EA has also changed over time, it looks very different today than 5 years ago. It may be a good exercise to look at wether the criticisms that people formulate for EA today would have also applied to EA 5 years ago. A good Alt-EA movement might look like whatever EA was before longtermism and AI x-risk seemingly overpowered other areas of concern. How would the 2017 EA movement compete with the 2022 EA movement?

Thirdly, it’s pretty difficult to compete since EA hit the jackpot. In places like hiring talent, or funding students, there are limited resources that communities or concern areas compete over. If the EA community has this much more money, they suck the air from adjacent areas like near-term AI safety or AI ethics. Why would you work on alignment of not super intelligent but widely deployed ML if you can make three times as much training cool large language models next door? And for studentship funding, being EA-aligned will make an enormous difference to your funding prospects compared to other students who might work on the same thing but don’t go to EAglobal each year. I think this is where a lot of frustration originates.

Finally, it’s very common to point out that EA is open to good-faith criticism. There is indeed often very polite and thoughtful engagement on this forum, but I am not sure how easy it is to actually make people update their pre-existing beliefs on specific points.

Some clarifications on the Future Fund's approach to grantmaking

Thanks for the response, and thanks for being open to  improving your process, and I agree with many of your points about the importance of scaling teams cautiously.

Bad Omens in Current Community Building

A friendly hello from your local persuasion-resistant  moderately EA-skeptic hole-picker :)

Some clarifications on the Future Fund's approach to grantmaking

I'd like to challenge this. There are simultaneous claims that:

  1. it's impossible to give constructive feedback on thousands of applications
  2. It is possible to effectively (in an expected value sense) allocate $100m - $1b a year using this process which evaluates thousands of applications from a broad range of applicants related to a broad spectrum of ideas over just a two week period

I don't think both can be true in the long run. Like others in the comments suggested both may be a question of further investment in and improvement of the process.

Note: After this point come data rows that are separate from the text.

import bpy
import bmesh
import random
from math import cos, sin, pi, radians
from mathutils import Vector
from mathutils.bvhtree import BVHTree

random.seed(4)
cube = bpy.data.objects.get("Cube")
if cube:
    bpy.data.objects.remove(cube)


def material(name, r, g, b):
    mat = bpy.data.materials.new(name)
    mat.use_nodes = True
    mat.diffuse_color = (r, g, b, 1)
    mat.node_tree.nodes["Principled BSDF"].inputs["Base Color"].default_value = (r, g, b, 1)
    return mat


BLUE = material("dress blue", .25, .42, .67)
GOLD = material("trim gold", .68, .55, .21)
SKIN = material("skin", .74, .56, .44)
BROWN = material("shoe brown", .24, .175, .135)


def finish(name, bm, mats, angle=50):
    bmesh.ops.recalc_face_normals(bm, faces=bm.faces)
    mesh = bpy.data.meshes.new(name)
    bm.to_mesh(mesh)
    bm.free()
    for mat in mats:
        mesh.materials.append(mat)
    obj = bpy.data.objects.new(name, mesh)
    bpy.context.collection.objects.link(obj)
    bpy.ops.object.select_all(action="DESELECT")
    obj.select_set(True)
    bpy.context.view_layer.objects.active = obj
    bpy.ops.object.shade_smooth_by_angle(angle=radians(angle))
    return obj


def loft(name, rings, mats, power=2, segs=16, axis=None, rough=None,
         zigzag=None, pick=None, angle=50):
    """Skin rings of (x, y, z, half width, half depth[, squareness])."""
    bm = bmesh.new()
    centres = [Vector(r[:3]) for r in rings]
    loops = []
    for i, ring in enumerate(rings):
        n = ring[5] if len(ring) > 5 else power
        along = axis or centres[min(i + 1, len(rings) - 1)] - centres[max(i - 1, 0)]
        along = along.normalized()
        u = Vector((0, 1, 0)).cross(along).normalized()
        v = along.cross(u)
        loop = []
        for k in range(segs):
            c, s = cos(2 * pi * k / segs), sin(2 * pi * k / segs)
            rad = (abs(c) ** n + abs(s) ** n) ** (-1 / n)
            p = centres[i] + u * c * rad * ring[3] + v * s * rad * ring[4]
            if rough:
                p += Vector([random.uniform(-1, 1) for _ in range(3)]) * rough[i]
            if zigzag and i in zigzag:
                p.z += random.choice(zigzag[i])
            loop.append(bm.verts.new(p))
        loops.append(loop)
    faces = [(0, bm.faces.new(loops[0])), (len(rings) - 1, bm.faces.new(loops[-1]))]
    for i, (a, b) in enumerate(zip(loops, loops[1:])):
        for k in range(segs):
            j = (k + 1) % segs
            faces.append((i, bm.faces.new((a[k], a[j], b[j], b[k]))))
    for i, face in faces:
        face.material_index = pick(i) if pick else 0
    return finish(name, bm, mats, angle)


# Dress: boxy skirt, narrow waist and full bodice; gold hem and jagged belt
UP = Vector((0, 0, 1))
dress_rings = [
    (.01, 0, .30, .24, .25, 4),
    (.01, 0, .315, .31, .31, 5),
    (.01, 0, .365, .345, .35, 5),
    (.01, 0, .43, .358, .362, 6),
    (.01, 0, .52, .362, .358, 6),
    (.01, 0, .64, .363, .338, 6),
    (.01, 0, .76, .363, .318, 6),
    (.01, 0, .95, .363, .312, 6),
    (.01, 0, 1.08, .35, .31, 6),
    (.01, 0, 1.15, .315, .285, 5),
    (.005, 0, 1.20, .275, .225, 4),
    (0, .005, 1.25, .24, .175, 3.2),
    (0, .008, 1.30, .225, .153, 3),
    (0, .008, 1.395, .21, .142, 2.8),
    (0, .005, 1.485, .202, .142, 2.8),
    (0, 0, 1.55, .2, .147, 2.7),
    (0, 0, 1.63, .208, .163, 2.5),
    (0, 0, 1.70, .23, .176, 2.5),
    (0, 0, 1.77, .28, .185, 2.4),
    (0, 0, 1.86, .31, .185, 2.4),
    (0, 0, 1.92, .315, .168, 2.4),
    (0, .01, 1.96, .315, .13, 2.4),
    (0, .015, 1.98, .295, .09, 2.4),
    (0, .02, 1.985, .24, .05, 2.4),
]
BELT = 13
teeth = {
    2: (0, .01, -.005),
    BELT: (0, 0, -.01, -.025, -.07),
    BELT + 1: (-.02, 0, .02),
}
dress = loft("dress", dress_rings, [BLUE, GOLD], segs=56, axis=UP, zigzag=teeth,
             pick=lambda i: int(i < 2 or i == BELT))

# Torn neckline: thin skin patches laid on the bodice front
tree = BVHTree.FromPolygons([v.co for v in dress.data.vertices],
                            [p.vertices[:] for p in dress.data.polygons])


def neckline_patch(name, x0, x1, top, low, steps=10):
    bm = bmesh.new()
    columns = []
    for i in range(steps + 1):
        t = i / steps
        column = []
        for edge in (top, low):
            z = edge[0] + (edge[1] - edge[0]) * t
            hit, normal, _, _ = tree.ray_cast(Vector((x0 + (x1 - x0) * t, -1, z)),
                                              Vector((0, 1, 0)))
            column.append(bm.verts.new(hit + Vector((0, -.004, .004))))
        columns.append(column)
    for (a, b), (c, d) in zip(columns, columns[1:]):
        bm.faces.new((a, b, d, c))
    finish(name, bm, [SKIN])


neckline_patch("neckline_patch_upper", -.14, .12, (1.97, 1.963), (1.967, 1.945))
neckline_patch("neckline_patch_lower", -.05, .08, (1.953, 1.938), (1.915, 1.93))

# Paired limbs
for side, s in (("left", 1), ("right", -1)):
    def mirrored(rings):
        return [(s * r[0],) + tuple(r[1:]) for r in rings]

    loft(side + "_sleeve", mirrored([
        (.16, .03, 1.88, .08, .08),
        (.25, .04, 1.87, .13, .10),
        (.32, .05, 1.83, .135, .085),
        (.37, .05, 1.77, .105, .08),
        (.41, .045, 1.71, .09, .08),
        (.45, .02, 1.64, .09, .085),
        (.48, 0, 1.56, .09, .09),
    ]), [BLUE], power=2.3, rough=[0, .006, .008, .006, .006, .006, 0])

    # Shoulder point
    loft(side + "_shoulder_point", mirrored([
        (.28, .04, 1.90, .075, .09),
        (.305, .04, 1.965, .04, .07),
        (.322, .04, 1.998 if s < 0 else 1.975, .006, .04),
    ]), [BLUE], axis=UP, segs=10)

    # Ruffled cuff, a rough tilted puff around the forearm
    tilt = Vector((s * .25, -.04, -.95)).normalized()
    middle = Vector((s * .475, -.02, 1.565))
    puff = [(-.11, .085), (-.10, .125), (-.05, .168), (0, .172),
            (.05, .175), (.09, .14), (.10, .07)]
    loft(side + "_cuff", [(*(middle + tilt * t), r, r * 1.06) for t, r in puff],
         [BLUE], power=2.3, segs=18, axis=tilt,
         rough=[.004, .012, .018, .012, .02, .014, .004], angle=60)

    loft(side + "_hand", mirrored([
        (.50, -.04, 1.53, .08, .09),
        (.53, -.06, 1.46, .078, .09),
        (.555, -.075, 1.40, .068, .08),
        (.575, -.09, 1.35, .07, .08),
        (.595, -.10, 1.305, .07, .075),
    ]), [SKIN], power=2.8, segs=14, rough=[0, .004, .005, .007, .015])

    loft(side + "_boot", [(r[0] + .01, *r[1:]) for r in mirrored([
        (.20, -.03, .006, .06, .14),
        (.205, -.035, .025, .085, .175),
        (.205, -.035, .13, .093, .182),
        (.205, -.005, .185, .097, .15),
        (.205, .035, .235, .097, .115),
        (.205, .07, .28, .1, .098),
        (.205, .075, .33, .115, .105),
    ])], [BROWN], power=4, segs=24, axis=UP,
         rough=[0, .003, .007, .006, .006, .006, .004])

There is a lot of room for improvement: any feedback is better than no feedback, it doesn't have to be super constructive -just knowing if anyone even spent more than a minute looking at your application is useful info that applicants currently don't have.

Wanting to be constructive: would there be arguments against hiring an extra person whose job is to observe the decision making process (I assume there is a kind of internal log of decisions/opinions), and formulate non-zero feedback on applications?

Some clarifications on the Future Fund's approach to grantmaking

Since your take-away is about undercommunication, please consider the tremendous value you could create by revising the "no feedback on rejected proposals" approach.

Rational case: You clearly create a lot of useful insight on projects in the review process you described here, and are in a superb position to guide applicants to value creation. You may identify weaknesses, red flags, strengths, alternative opportunities which the applicant might not realise. With a relatively small investment on your side you could share constructive feedback with rejected people, in turn creating a lot of downstream value at a low actual cost. A case can be made it would be rational to hire an additional full-time person (doesn't have to be an EA superstar) whose only job is to extract constructive feedback from the insights generated throughout the process.

Human, community-building case: You did say no feedback will be given, so one doesn't expect one. Even so,  when one receives a response and finds that it really contains nothing they can use to improve or simply disagree with, it does very strongly, and unnecessarily, contribute to the feeling of resentment mentioned in Will MacAskill's recent post: https://forum.effectivealtruism.org/posts/cfdnJ3sDbCSkShiSZ/ea-and-the-current-funding-situation